I edited the book the week after writing it, making minor changes here and there (the book was complete, so nothing needed to be moved around), and doing a spell and grammar check. My editing process is really quite simple: I read through my words and if anything feels “off”, I fix it until it feels right. Then, I handed it into my publisher, Hay House, and went on vacation.

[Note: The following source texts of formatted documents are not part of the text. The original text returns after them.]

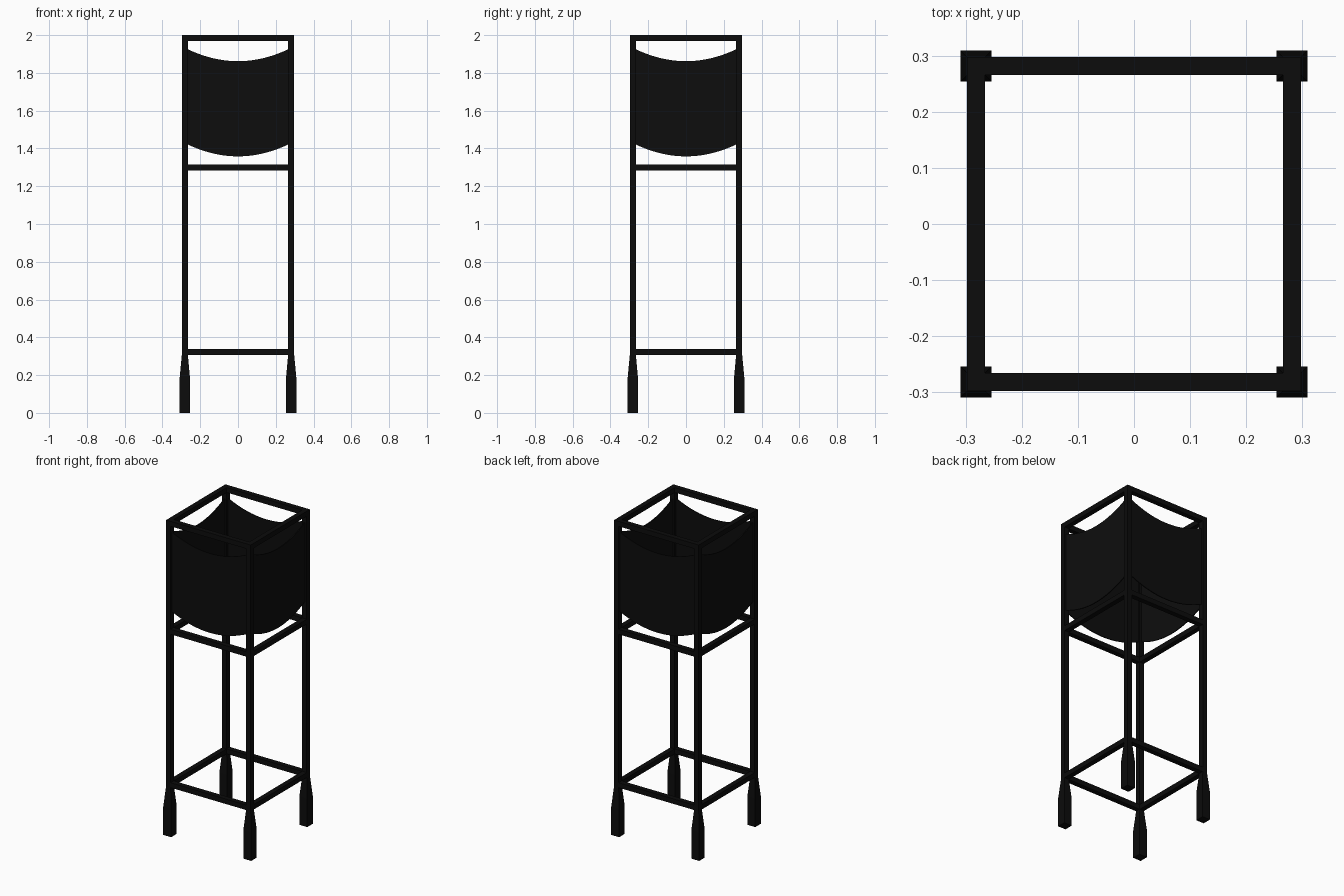
import bpy, bmesh

if "Cube" in bpy.data.objects:
    bpy.data.objects.remove(bpy.data.objects["Cube"])

def material(name, v):
    m = bpy.data.materials.new(name)
    m.diffuse_color = (v, v, v, 1)
    m.use_nodes = True
    m.node_tree.nodes["Principled BSDF"].inputs["Base Color"].default_value = m.diffuse_color
    return m

frame_black = material("frame black", 0.0035)
cloth_black = material("cloth black", 0.004)

C = 0.2815   # post centre line
H = 0.0158   # half thickness of posts and bars
FOOT = 0.0278

def finish(bm, name, mat):
    bmesh.ops.recalc_face_normals(bm, faces=bm.faces)
    me = bpy.data.meshes.new(name)
    bm.to_mesh(me)
    bm.free()
    me.materials.append(mat)
    ob = bpy.data.objects.new(name, me)
    bpy.context.collection.objects.link(ob)
    return ob

# square column lofted through (z, half width) sections
def column(name, x, y, sections):
    bm = bmesh.new()
    rings = [[bm.verts.new((x + sx * h, y + sy * h, z))
              for sx, sy in ((-1, -1), (1, -1), (1, 1), (-1, 1))]
             for z, h in sections]
    for a, b in zip(rings, rings[1:]):
        for i in range(4):
            j = (i + 1) % 4
            bm.faces.new((a[i], a[j], b[j], b[i]))
    bm.faces.new(rings[0])
    bm.faces.new(rings[-1])
    return finish(bm, name, frame_black)

# strip along x, closed into a solid; top and bottom follow functions of x
def strip(name, half_len, half_thick, low, high, steps, mat):
    bm = bmesh.new()
    rings = []
    for i in range(steps + 1):
        x = half_len * (2 * i / steps - 1)
        rings.append([bm.verts.new((x, -C + dy, z)) for dy, z in (
            (-half_thick, low(x)), (half_thick, low(x)),
            (half_thick, high(x)), (-half_thick, high(x)))])
    for a, b in zip(rings, rings[1:]):
        for i in range(4):
            j = (i + 1) % 4
            bm.faces.new((a[i], a[j], b[j], b[i]))
    bm.faces.new(rings[0])
    bm.faces.new(rings[-1])
    return finish(bm, name, mat)

# posts with flared feet
for sx, fx in ((-1, "left"), (1, "right")):
    for sy, fy in ((-1, "front"), (1, "back")):
        column(f"{fy}_{fx}_post", sx * C, sy * C,
               [(0, FOOT), (0.18, FOOT), (0.31, H), (2.0, H)])

# sagging edge of the cloth
def sag(z_end):
    return lambda x: z_end - 0.063 * (1 - (x / 0.2657) ** 2)

for k, side in enumerate(("front", "right", "back", "left")):
    angle = k * 1.5707963
    # rails
    for label, z in (("lower", 0.323), ("middle", 1.298), ("top", 2.0 - H)):
        r = strip(f"{side}_{label}_rail", C - H, H,
                  lambda x, z=z: z - H, lambda x, z=z: z + H, 1, frame_black)
        r.rotation_euler.z = angle
    # hanging cloth panel
    p = strip(f"{side}_cloth_panel", C - H, 0.003, sag(1.421), sag(1.925), 20, cloth_black)
    p.rotation_euler.z = angle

Once I got back, bringing a new, higher, happy shiny puppy energy with me, I wanted to take one more pass at the book. I wanted to edit it in peace, having felt a bit rushed through the process before (like I said, in the future, I will not write and coach at the same time). So, I took a week off from coaching and spent some time with my “baby”, smoothing out a few more rough edges. But mostly, I spent time reading, and realizing just how amazing this book is. I realized that I’d been afraid that I might’ve missed something, that it wasn’t clear, or that I didn’t include everything I wanted. On this final read through, I realized that I’d covered it all. Now that I’ve had the chance to review the manuscript in peace, I feel completely aligned with it (the last bit of fear was the doubt that I hadn’t covered it all). The book has an energy of its own, just like a child, and I trust it completely to do what it’s going to do. It’s almost like I’ve now become a participant in that manifestation. It’s not MINE anymore. I don’t own it. I just get to play with it in the most delicious way.
Where do I go from here?
As the book’s energy continues to build so that it can reach more and more people, I’ll have to continue to keep up with it. I do this by working with the visualization of what I want – the same vision I’ve held all along. The more I do this, the better I feel about it; the more certain I am that the book is going to be a success. Of course, by success, I don’t just mean financial success (if I was trying to make as much money as possible off of this book, I would’ve self-published it). For me, success means that the book will reach as many people as possible, will expose new people to my work, and will actually allow people to gain more control over their realities. Money, I’m sure, will be a side effect of this success, but it’s certainly not the main goal.
Right now, I feel incredibly good about the book. I have absolute confidence that it will reach the audience that asked for it. I also KNOW that it will help me take Deliberate Receiving to a whole new level. I’m already lining up speaking engagements, which is part of the next phase for me (I love speaking!) I can’t wait to see the first physical copy – to hold my “baby” in my hot little hands. And I really can’t wait to get your feedback (I envision it being loaded with awesomeness!), to hear what you think about it, once you’ve read it. July 27th can’t come fast enough for me, I tell ya! Yay!
And now, I must obviously do the happy dance. Won’t you join me?